A source on the campaign told the Guardian that No 10 were more interesting in preventing Tory infighting than taking on the big players on the Leave side.
“We were hobbled in what we were allowed to do by No 10. They were sure they were going to win, and their chief interest was putting the Conservative party back together. There was a huge reluctance to attack Boris. A campaign that cannot personalise an attack is fighting with one hand behind its back."
David Cameron reportedly personally vetoed an ad that featured Mr Johnson inside Nigel Farage's pocket - a pastiche of a general election advert featuring Ed Miliband and Alex Salmond.
Another strategist told the paper they had a problem cutting through to voters who did not believe any of the expert warnings about the risks of Brexit.
"The only people the public slightly trusted were Martin Lewis, Richard Branson and, on a good day, Mark Carney so long as he was not seen as a banker. We had a credibility problem, but so now does all public debate in the UK," they said.
Another source said the lack of support for Remain among papers such as The Sun and the Daily Mail had weakened the In campaign's messaging.
"They were sure the economic risk message would bring the voters back to the status quo.
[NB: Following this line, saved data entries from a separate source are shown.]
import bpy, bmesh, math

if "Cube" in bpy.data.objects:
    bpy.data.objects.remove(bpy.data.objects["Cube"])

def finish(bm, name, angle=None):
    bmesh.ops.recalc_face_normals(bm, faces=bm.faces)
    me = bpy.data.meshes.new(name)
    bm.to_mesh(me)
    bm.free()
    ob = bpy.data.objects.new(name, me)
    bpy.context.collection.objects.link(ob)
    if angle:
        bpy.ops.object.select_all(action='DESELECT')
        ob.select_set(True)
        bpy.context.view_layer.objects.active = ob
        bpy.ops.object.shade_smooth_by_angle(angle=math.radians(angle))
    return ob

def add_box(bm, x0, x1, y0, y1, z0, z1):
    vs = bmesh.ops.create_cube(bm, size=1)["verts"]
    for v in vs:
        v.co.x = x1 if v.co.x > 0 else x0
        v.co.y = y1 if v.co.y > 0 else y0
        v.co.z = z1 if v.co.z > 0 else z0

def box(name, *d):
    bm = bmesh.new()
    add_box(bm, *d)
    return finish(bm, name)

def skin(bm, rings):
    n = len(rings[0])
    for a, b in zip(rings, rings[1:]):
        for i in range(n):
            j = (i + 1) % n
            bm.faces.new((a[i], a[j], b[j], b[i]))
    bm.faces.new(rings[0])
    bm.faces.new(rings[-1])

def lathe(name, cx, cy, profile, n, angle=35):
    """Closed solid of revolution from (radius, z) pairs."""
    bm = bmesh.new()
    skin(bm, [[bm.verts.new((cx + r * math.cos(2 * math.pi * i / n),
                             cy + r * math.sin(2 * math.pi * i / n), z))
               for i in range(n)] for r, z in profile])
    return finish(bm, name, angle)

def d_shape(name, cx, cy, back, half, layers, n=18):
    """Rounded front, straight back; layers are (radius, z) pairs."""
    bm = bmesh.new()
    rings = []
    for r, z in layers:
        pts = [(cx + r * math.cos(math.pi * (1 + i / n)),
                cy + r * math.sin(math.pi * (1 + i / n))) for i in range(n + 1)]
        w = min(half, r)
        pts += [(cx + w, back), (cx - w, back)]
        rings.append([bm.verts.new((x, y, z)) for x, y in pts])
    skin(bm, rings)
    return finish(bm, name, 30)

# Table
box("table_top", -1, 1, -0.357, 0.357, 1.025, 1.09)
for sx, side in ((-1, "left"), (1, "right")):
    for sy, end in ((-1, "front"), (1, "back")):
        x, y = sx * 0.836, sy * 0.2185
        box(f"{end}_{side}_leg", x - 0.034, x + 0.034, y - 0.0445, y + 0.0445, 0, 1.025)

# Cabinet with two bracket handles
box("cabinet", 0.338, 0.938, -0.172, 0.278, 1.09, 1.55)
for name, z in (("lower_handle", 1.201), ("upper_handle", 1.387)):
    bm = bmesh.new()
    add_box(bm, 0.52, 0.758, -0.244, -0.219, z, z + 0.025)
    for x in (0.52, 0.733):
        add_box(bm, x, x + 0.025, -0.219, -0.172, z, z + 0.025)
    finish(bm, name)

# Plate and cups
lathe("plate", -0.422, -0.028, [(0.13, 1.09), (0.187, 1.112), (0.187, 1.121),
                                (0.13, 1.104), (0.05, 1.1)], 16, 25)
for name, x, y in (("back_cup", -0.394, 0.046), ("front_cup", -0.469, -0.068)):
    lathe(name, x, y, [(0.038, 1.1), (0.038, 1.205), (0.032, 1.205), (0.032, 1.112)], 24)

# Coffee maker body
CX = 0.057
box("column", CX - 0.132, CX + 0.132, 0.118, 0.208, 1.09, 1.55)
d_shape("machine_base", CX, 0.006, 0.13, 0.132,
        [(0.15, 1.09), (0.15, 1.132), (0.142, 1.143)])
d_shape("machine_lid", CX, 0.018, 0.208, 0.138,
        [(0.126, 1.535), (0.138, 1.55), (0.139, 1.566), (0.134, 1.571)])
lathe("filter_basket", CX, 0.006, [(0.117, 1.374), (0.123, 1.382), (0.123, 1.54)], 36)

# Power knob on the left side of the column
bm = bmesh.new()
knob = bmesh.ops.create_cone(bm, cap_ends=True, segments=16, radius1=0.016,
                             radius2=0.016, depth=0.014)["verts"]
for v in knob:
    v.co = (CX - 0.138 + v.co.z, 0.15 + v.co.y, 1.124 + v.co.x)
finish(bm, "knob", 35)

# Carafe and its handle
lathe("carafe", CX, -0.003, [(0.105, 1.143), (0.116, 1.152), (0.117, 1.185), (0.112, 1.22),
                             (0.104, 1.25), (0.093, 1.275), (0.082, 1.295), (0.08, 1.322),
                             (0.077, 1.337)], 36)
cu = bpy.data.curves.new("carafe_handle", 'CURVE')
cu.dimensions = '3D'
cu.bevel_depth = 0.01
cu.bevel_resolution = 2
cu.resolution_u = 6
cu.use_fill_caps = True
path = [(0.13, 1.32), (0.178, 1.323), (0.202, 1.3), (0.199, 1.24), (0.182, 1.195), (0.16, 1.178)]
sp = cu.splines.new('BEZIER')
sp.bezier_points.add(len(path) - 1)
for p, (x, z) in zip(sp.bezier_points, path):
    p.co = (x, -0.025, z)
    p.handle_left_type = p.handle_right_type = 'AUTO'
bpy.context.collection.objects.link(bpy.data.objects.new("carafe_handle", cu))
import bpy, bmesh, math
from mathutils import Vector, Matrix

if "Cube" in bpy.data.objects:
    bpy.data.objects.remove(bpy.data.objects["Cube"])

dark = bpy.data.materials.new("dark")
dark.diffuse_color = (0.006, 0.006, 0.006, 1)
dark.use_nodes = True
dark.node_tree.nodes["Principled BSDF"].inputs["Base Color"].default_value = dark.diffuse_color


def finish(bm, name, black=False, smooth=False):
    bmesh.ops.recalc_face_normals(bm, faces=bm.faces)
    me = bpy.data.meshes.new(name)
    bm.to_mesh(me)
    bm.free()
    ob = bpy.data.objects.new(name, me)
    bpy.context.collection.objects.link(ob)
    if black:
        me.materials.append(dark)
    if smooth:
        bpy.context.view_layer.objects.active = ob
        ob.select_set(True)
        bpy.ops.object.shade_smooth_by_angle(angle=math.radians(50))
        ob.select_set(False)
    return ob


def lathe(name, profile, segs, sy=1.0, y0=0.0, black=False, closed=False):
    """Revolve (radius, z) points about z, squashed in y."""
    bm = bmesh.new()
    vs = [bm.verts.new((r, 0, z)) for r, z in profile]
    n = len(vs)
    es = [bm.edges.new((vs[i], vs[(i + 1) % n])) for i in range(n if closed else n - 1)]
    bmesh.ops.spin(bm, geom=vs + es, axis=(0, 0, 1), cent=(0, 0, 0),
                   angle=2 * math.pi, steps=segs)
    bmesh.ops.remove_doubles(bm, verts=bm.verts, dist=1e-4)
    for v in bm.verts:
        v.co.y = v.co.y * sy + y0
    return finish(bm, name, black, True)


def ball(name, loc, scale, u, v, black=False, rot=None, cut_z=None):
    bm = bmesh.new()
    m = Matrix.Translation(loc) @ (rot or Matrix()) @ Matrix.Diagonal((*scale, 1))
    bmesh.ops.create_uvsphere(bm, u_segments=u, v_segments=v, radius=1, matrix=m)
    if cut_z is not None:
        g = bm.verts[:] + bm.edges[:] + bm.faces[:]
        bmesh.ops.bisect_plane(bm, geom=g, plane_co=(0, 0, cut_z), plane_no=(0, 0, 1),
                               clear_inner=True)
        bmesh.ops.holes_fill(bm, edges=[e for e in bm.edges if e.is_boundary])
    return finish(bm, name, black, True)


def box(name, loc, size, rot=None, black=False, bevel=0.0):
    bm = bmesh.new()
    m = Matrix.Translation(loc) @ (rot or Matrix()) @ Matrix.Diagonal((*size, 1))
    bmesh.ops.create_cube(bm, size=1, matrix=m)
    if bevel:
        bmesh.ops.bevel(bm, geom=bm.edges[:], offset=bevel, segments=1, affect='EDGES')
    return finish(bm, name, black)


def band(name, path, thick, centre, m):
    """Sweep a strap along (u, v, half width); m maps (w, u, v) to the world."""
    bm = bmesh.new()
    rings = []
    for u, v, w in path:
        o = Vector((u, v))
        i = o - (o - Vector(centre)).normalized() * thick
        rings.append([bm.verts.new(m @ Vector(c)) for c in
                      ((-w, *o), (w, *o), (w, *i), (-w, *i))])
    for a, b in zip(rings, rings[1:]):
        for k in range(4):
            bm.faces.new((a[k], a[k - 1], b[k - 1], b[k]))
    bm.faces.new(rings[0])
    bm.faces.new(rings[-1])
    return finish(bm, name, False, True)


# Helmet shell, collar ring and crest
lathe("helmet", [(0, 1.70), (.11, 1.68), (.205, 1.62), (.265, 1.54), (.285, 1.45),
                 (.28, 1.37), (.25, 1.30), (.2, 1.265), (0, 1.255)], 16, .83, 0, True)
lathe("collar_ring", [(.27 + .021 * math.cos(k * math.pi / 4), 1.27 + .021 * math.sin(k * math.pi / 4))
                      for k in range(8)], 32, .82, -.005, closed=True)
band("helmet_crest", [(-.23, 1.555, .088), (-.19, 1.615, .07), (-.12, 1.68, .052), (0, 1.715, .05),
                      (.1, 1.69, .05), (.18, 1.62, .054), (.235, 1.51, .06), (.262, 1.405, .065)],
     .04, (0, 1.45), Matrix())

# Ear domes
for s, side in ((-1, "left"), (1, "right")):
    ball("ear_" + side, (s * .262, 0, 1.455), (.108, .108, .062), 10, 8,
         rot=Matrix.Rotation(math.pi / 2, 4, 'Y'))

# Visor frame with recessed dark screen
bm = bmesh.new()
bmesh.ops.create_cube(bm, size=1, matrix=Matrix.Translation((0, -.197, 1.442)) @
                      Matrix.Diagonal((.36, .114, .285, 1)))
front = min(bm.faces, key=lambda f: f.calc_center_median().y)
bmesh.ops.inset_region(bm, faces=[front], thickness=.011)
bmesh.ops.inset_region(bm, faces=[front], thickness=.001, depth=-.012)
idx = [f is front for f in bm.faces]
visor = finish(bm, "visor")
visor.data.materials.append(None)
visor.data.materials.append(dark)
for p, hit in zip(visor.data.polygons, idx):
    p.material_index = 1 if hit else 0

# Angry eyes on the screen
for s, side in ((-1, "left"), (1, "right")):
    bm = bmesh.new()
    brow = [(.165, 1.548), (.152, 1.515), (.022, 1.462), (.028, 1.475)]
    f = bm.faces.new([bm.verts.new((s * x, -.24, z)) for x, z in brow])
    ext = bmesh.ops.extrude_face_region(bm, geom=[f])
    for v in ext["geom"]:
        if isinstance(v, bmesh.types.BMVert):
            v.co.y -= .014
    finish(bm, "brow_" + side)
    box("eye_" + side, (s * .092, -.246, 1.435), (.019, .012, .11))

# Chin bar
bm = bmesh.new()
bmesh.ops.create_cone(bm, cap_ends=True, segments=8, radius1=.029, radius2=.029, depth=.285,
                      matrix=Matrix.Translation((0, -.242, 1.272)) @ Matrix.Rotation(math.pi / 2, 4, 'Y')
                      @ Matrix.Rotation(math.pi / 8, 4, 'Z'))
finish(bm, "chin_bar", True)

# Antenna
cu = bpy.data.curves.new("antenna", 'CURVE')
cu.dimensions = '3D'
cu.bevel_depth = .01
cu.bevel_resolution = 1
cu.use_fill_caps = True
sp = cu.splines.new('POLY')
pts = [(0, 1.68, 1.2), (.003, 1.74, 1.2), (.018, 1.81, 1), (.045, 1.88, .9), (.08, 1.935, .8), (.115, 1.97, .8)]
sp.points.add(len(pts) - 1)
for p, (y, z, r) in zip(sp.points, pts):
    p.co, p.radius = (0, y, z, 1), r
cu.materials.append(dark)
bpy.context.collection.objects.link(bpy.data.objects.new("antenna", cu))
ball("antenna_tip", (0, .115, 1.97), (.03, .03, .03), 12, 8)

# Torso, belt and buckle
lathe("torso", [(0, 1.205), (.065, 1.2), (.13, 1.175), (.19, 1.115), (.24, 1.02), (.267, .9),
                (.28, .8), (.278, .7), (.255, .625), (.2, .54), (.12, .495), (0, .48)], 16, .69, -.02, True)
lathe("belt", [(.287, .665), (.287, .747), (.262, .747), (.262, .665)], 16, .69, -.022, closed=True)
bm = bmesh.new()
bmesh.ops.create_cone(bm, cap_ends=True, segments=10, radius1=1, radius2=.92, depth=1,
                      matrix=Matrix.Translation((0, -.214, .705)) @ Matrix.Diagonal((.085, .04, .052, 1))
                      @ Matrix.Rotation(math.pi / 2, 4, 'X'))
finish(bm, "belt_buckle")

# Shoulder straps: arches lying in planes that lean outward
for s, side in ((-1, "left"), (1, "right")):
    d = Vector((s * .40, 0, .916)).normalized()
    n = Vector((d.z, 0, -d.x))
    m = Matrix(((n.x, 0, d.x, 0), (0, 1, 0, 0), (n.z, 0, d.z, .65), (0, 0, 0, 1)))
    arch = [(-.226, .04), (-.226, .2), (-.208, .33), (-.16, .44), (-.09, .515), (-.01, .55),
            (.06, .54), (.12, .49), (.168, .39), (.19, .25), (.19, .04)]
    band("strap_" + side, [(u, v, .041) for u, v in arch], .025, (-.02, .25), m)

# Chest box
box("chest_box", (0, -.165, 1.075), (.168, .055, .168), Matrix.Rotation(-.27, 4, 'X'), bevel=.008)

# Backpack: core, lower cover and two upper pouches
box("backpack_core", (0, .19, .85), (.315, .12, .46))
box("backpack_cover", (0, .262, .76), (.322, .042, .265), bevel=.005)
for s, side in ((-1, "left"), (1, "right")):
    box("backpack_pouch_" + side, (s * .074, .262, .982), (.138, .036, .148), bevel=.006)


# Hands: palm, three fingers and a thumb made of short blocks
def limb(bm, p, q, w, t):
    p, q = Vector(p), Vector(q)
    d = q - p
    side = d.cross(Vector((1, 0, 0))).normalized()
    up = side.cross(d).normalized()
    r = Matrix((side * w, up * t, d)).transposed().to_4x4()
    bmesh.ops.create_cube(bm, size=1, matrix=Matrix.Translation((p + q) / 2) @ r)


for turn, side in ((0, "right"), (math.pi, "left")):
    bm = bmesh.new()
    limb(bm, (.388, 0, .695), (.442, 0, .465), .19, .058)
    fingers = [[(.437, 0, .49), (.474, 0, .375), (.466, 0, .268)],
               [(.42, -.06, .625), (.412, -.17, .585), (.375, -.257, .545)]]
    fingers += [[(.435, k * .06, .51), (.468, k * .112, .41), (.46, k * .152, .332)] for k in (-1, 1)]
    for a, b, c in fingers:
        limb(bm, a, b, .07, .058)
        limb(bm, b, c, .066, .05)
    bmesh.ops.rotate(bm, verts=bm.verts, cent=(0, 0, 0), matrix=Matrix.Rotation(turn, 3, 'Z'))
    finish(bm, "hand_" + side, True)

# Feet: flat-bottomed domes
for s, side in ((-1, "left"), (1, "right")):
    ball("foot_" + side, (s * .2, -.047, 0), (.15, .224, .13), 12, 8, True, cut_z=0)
Those messages are fine if they are going to be echoed every day in the rightwing press, so creating an echo chamber that the broadcasters have to follow. But the press was never on our side."